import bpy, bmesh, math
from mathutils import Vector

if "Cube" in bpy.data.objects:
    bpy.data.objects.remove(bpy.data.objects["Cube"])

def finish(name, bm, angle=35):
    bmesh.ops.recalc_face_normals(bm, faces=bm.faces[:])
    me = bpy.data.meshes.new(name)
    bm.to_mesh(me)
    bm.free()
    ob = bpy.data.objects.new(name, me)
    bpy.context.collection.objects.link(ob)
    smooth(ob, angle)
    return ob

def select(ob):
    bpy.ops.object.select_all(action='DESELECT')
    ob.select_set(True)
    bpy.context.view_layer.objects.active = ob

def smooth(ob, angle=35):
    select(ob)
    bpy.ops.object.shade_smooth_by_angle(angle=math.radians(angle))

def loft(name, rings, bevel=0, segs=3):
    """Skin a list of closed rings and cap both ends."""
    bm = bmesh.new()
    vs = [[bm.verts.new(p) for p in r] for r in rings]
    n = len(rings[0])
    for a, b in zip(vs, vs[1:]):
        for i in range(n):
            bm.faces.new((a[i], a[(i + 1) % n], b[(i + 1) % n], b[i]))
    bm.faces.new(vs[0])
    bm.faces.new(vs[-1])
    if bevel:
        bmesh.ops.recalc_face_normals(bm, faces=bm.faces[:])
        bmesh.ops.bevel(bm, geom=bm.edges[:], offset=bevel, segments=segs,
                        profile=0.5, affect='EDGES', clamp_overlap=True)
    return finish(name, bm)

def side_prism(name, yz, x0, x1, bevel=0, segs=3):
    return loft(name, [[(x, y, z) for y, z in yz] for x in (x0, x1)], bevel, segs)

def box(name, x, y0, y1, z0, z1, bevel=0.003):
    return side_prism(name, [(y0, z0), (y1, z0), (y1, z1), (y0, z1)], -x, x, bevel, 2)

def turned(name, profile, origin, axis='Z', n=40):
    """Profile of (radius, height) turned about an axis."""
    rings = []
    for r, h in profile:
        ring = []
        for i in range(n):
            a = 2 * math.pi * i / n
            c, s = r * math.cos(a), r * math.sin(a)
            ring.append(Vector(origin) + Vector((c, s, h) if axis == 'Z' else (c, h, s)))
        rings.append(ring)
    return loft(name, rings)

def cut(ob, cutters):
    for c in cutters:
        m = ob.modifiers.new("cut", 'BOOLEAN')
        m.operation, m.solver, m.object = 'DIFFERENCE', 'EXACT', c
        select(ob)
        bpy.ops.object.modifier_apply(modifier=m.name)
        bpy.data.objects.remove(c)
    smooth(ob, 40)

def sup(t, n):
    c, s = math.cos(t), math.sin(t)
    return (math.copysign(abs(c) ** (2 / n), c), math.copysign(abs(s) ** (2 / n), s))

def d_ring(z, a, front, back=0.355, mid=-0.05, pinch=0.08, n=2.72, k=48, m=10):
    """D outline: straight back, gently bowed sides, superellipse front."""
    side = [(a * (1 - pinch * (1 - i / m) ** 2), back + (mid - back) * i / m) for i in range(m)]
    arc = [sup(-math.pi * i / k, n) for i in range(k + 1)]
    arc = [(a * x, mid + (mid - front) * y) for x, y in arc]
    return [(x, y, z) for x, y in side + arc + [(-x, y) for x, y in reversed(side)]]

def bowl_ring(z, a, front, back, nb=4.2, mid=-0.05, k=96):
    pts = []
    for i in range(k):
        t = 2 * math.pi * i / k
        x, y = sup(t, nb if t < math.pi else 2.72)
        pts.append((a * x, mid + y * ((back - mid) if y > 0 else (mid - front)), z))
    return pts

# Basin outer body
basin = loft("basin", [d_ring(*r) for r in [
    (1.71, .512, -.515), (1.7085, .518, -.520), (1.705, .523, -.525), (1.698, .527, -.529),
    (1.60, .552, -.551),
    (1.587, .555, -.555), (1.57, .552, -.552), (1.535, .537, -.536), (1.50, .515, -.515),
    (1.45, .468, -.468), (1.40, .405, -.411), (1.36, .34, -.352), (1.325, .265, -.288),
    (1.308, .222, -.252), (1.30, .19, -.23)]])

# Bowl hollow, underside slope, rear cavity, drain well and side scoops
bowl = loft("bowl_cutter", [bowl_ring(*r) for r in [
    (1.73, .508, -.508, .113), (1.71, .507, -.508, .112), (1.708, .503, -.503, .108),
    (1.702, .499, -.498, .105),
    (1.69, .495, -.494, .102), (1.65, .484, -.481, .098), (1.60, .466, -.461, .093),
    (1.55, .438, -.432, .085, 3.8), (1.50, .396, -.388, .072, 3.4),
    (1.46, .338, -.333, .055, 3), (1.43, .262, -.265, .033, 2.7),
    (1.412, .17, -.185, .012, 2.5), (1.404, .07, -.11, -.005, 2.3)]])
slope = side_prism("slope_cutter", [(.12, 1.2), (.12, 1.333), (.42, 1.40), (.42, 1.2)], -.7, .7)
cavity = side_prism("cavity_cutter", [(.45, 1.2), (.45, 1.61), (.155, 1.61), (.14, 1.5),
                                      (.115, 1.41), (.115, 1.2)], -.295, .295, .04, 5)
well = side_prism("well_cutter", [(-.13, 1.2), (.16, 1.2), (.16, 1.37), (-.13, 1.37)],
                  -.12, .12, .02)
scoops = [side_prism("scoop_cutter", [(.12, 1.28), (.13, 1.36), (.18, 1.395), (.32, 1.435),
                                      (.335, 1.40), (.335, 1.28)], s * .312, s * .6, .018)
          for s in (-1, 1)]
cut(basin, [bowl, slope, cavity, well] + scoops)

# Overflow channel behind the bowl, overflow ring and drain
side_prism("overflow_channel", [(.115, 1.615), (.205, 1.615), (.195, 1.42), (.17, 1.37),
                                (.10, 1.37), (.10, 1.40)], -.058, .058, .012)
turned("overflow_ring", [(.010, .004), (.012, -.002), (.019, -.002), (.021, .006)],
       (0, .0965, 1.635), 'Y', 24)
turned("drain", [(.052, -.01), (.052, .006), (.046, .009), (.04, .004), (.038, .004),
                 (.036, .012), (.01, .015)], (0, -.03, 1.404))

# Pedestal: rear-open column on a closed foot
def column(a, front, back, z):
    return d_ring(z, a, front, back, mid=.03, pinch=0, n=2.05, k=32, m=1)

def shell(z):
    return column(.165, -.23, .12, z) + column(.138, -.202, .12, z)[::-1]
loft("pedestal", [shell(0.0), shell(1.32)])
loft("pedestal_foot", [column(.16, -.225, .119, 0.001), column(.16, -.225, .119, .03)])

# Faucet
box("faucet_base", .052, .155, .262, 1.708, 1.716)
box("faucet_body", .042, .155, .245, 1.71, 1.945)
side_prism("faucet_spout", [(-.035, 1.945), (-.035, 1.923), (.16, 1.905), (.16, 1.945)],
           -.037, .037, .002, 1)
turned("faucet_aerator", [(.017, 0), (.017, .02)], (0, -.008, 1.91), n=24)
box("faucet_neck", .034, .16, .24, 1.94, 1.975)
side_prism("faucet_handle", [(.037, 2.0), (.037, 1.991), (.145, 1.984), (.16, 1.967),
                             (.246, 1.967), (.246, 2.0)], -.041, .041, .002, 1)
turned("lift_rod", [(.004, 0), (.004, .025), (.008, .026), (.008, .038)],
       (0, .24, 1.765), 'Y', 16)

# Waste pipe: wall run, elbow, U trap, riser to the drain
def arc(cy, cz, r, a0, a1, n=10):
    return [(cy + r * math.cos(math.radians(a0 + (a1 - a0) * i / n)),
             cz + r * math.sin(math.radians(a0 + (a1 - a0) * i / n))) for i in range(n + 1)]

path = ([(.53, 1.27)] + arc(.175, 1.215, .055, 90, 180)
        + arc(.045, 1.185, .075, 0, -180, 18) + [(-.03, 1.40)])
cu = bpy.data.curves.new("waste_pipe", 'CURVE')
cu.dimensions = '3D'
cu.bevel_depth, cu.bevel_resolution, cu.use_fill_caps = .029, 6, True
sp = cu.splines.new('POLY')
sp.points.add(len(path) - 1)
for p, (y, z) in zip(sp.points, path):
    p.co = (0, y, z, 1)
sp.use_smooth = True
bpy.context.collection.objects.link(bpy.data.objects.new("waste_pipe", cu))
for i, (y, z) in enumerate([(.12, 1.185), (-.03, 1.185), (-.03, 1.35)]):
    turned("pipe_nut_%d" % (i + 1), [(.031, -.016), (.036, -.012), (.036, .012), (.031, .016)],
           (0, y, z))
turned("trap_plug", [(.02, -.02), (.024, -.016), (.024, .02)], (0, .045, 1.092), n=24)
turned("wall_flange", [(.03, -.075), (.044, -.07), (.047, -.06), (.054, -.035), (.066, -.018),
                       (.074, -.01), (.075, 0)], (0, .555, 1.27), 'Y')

***

_INSTRUCTIONS TO FOLLOW_
Each line of the entries above that contains "objects" is to be copied.

_EXPECTED ANSWER_
if "Cube" in bpy.data.objects:
    bpy.data.objects.remove(bpy.data.objects["Cube"])
    ob = bpy.data.objects.new(name, me)
    bpy.context.collection.objects.link(ob)
    bpy.context.view_layer.objects.active = ob
        bpy.data.objects.remove(c)
bpy.context.collection.objects.link(bpy.data.objects.new("waste_pipe", cu))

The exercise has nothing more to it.